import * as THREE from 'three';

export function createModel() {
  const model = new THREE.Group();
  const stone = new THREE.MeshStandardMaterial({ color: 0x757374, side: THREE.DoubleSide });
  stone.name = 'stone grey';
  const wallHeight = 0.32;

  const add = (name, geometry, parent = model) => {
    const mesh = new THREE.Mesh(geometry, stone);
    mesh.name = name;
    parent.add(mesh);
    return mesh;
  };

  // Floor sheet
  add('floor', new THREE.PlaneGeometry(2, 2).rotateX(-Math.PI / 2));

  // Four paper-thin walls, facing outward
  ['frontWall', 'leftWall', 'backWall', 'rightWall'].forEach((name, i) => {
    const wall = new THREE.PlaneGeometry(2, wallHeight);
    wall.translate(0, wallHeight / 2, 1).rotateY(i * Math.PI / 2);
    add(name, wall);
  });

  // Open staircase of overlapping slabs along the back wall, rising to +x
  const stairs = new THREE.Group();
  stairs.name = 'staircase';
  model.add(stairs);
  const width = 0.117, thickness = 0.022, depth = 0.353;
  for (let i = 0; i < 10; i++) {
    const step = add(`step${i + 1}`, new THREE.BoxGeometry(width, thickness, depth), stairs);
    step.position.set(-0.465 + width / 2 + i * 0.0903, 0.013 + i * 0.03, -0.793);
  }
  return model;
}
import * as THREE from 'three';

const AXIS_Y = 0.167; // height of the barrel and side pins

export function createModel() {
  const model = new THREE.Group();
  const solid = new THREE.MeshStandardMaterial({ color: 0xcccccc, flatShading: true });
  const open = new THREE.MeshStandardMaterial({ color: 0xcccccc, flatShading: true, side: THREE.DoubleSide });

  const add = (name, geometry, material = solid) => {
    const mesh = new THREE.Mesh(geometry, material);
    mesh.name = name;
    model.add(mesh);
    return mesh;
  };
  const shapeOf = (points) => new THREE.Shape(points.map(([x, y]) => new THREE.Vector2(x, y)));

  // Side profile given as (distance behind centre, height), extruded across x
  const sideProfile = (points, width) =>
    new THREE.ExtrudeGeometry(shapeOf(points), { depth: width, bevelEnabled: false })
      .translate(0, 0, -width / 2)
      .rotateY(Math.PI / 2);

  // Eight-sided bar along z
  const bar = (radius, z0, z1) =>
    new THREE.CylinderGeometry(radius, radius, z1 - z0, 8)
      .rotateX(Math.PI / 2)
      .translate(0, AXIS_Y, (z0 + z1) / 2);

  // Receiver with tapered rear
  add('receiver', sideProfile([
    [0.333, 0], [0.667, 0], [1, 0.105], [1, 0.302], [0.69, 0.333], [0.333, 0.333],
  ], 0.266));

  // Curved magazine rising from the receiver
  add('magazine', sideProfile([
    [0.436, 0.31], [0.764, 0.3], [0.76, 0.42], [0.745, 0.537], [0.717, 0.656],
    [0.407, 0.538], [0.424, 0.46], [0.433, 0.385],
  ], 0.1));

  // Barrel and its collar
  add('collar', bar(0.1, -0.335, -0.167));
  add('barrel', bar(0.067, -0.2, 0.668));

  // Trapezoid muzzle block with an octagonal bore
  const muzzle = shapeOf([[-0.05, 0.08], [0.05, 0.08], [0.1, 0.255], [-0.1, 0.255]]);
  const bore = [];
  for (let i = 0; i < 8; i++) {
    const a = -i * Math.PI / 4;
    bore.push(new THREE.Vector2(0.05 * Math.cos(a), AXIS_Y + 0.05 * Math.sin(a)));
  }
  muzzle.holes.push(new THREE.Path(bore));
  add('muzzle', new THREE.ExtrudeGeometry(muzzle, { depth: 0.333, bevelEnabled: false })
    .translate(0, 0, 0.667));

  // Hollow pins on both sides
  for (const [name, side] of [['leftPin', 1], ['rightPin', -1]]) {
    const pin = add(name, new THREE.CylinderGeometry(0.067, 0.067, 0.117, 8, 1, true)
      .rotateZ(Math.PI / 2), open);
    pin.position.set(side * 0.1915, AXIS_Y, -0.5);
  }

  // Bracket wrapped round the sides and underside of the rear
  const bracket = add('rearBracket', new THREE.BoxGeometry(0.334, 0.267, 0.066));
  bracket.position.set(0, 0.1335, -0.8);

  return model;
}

┄┄┄┄┄┄┄┄┄┄

● **WHAT IS EXPECTED**: Give back each entry exactly as it was written.

● **SOLUTION FOR THIS TASK**:
import * as THREE from 'three';

export function createModel() {
  const model = new THREE.Group();
  const stone = new THREE.MeshStandardMaterial({ color: 0x757374, side: THREE.DoubleSide });
  stone.name = 'stone grey';
  const wallHeight = 0.32;

  const add = (name, geometry, parent = model) => {
    const mesh = new THREE.Mesh(geometry, stone);
    mesh.name = name;
    parent.add(mesh);
    return mesh;
  };

  // Floor sheet
  add('floor', new THREE.PlaneGeometry(2, 2).rotateX(-Math.PI / 2));

  // Four paper-thin walls, facing outward
  ['frontWall', 'leftWall', 'backWall', 'rightWall'].forEach((name, i) => {
    const wall = new THREE.PlaneGeometry(2, wallHeight);
    wall.translate(0, wallHeight / 2, 1).rotateY(i * Math.PI / 2);
    add(name, wall);
  });

  // Open staircase of overlapping slabs along the back wall, rising to +x
  const stairs = new THREE.Group();
  stairs.name = 'staircase';
  model.add(stairs);
  const width = 0.117, thickness = 0.022, depth = 0.353;
  for (let i = 0; i < 10; i++) {
    const step = add(`step${i + 1}`, new THREE.BoxGeometry(width, thickness, depth), stairs);
    step.position.set(-0.465 + width / 2 + i * 0.0903, 0.013 + i * 0.03, -0.793);
  }
  return model;
}
import * as THREE from 'three';

const AXIS_Y = 0.167; // height of the barrel and side pins

export function createModel() {
  const model = new THREE.Group();
  const solid = new THREE.MeshStandardMaterial({ color: 0xcccccc, flatShading: true });
  const open = new THREE.MeshStandardMaterial({ color: 0xcccccc, flatShading: true, side: THREE.DoubleSide });

  const add = (name, geometry, material = solid) => {
    const mesh = new THREE.Mesh(geometry, material);
    mesh.name = name;
    model.add(mesh);
    return mesh;
  };
  const shapeOf = (points) => new THREE.Shape(points.map(([x, y]) => new THREE.Vector2(x, y)));

  // Side profile given as (distance behind centre, height), extruded across x
  const sideProfile = (points, width) =>
    new THREE.ExtrudeGeometry(shapeOf(points), { depth: width, bevelEnabled: false })
      .translate(0, 0, -width / 2)
      .rotateY(Math.PI / 2);

  // Eight-sided bar along z
  const bar = (radius, z0, z1) =>
    new THREE.CylinderGeometry(radius, radius, z1 - z0, 8)
      .rotateX(Math.PI / 2)
      .translate(0, AXIS_Y, (z0 + z1) / 2);

  // Receiver with tapered rear
  add('receiver', sideProfile([
    [0.333, 0], [0.667, 0], [1, 0.105], [1, 0.302], [0.69, 0.333], [0.333, 0.333],
  ], 0.266));

  // Curved magazine rising from the receiver
  add('magazine', sideProfile([
    [0.436, 0.31], [0.764, 0.3], [0.76, 0.42], [0.745, 0.537], [0.717, 0.656],
    [0.407, 0.538], [0.424, 0.46], [0.433, 0.385],
  ], 0.1));

  // Barrel and its collar
  add('collar', bar(0.1, -0.335, -0.167));
  add('barrel', bar(0.067, -0.2, 0.668));

  // Trapezoid muzzle block with an octagonal bore
  const muzzle = shapeOf([[-0.05, 0.08], [0.05, 0.08], [0.1, 0.255], [-0.1, 0.255]]);
  const bore = [];
  for (let i = 0; i < 8; i++) {
    const a = -i * Math.PI / 4;
    bore.push(new THREE.Vector2(0.05 * Math.cos(a), AXIS_Y + 0.05 * Math.sin(a)));
  }
  muzzle.holes.push(new THREE.Path(bore));
  add('muzzle', new THREE.ExtrudeGeometry(muzzle, { depth: 0.333, bevelEnabled: false })
    .translate(0, 0, 0.667));

  // Hollow pins on both sides
  for (const [name, side] of [['leftPin', 1], ['rightPin', -1]]) {
    const pin = add(name, new THREE.CylinderGeometry(0.067, 0.067, 0.117, 8, 1, true)
      .rotateZ(Math.PI / 2), open);
    pin.position.set(side * 0.1915, AXIS_Y, -0.5);
  }

  // Bracket wrapped round the sides and underside of the rear
  const bracket = add('rearBracket', new THREE.BoxGeometry(0.334, 0.267, 0.066));
  bracket.position.set(0, 0.1335, -0.8);

  return model;
}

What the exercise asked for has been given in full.